Dr. Hilary Kreisberg, left, and Brittany Gonio of Lesley University’s Center for Mathematics Achievement
Our Center for Mathematics Achievement has teamed up with Worcester Polytechnic Institute (WPI) to develop an online tool that will use “machine learning” to facilitate middle school teachers in helping students with their math homework in a more timely and effective manner.
Using a $744,317 grant from the National Science Foundation (NSF), Lesley’s Center and WPI will create a tool that supports the infrastructure of Open Educational Resources (OER), such as the popular Open Up Resources (authored by Illustrative Mathematics) and EngageNY curricula. This tool, called the Dialogue Reinforcement Infrastructure for Volitional Exploratory Research — Soliciting Effective Actions from Teachers (DRIVER-SEAT) could help teachers save time while increasing the quality and timeliness of "formative assessment" (homework) assistance.
The tool will be woven into ASSISTments, a free program developed by WPI computer science professor Dr. Neil Heffernan to give students feedback on their homework and help teachers see how their students are performing individually and as a class.
Next-level homework help
DRIVER-SEAT will be powered by technologies employed by Google’s Smart Reply, which uses machine learning to let users send predictive or “suggested” human-like messages when responding to an email, rather than spending time on crafting their own. It’s a fast and effective way to respond to students’ online homework questions when teachers lack the time to provide detailed feedback.
As part of the project, which is under the direction of Heffernan and WPI computer science professor Dr. Jacob Whitehill, teachers will use a prototype to create a library of approved messages that they can choose to send to their students. Based on a student’s performance, three appropriate responses will be suggested, just like with Google’s Smart Reply. Teachers will still have control over which messages are shared with students, rather than letting computers send automated responses directly to their students.
For example, if a student rushes through an assignment, the computer might suggest a message that says, “I see it only took you 30 seconds to solve this problem. The average time for students in our class was 4 minutes and 20 seconds. Please take your time.”

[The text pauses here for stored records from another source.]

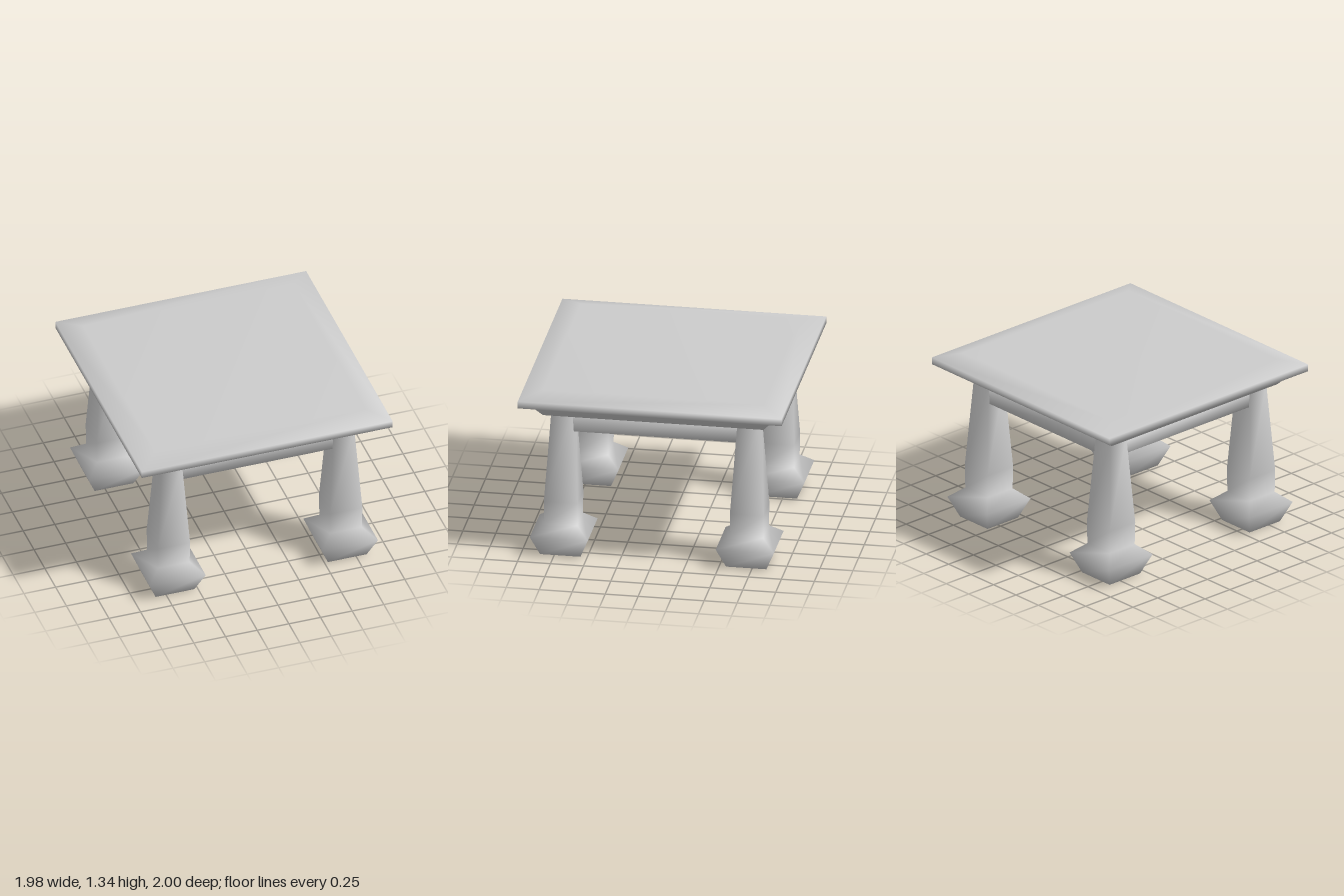
import * as THREE from 'three';

const material = new THREE.MeshStandardMaterial({ color: 0xcccccc });

// Smooth-shaded solid from rectangular rings [y, halfX, halfZ], bottom to top.
function loft(name, rings) {
  const positions = [];
  const index = [];
  const corners = [[-1, 1], [1, 1], [1, -1], [-1, -1]];
  for (const [y, hx, hz] of rings) {
    for (const [sx, sz] of corners) positions.push(sx * hx, y, sz * hz);
  }
  for (let k = 0; k < rings.length - 1; k++) {
    for (let i = 0; i < 4; i++) {
      const a = k * 4 + i;
      const b = k * 4 + (i + 1) % 4;
      index.push(a, b, b + 4, a, b + 4, a + 4);
    }
  }
  const t = (rings.length - 1) * 4;
  index.push(0, 2, 1, 0, 3, 2, t, t + 1, t + 2, t, t + 2, t + 3);

  const geometry = new THREE.BufferGeometry();
  geometry.setAttribute('position', new THREE.Float32BufferAttribute(positions, 3));
  geometry.setIndex(index);
  geometry.computeVertexNormals();
  const mesh = new THREE.Mesh(geometry, material);
  mesh.name = name;
  return mesh;
}

export function createModel() {
  const model = new THREE.Group();
  model.name = 'table';
  const legX = 0.68;
  const legZ = 0.705;

  // Square top with a moulded edge
  model.add(loft('tableTop', [
    [1.13, 0.83, 0.835],
    [1.2, 0.89, 0.89],
    [1.24, 0.99, 1],
    [1.295, 0.99, 1],
    [1.335, 0.83, 0.835],
  ]));

  // Tapered square legs on flared feet
  const legProfile = [[0, 0.153], [0.16, 0.22], [0.24, 0.125], [0.42, 0.128], [1.13, 0.08]];
  for (const sx of [-1, 1]) {
    for (const sz of [-1, 1]) {
      const name = (sz > 0 ? 'front' : 'back') + (sx > 0 ? 'Left' : 'Right') + 'Leg';
      const leg = loft(name, legProfile.map(([y, h]) => [y, h, h]));
      leg.position.set(sx * legX, 0, sz * legZ);
      model.add(leg);
    }
  }

  // Apron rails between the legs
  const rail = (name, hx, hz, x, z) => {
    const mesh = loft(name, [[0.982, hx, hz], [1.132, hx, hz]]);
    mesh.position.set(x, 0, z);
    model.add(mesh);
  };
  for (const s of [-1, 1]) {
    rail(s > 0 ? 'frontRail' : 'backRail', 0.605, 0.075, 0, s * legZ);
    rail(s > 0 ? 'leftRail' : 'rightRail', 0.075, 0.63, s * legX, 0);
  }
  return model;
}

Or, if a student did well on a homework assignment, the teacher might select, “It looks like you really learned a lot from this homework. Good job on putting in the effort early on because it looks like it paid off by the end.”
For this to come together, Dr. Hilary Kreisberg, Lesley’s Center for Mathematics Achievement director, will train and coach the teachers on how to use the tool and provide effective feedback in mathematics. Assisting her is the Center’s program coordinator, Brittany Gonio, who serves as DRIVER-SEAT’s program manager, coordinating the meetings and trainings between Lesley and WPI.
“OER are the next generation of curriculum for teachers — they are easily accessible and free,” Kreisberg explains. “School districts all over the country are beginning to transition to OER, and it’s important that scholar practitioners and educational researchers work now to enhance the user-experience.
“We can make them even better if we develop automated feedback that students can receive immediately to inform their problem-solving process. This will help teachers use instructional time more effectively instead of spending the first 10 to 15 minutes of class reviewing homework,” Kreisberg says.
Teachers in charge
But she emphasizes that DRIVER-SEAT is driven by teachers.
“We believe teachers should remain in the driver’s seat, despite how far technology will go,” she says. “This tool allows teachers to remain in full control.”
In contrast, WPI’s Heffernan says, many education technology products can exacerbate achievement gaps.
“The highly motivated students succeed with them, but the lower-knowledge students don’t,” he says. “This is not about using artificial intelligence to talk to students. It’s about helping teachers help their students.”
Dr. Cristina Heffernan, part of the husband-and-wife team that created ASSISTments, echoes Kreisberg’s sentiments.
“We need to let teachers do what they’re good at, which is talk to students, while we let computers process all the data and present that to teachers in a way that makes sense for them,” she says.
The team is recruiting teachers of sixth-, seventh-, and eighth-grade mathematics who are using ASSISTments to receive funding to write feedback messages for their students in response to their homework. For more information, email Brittany Gonio at email@example.com.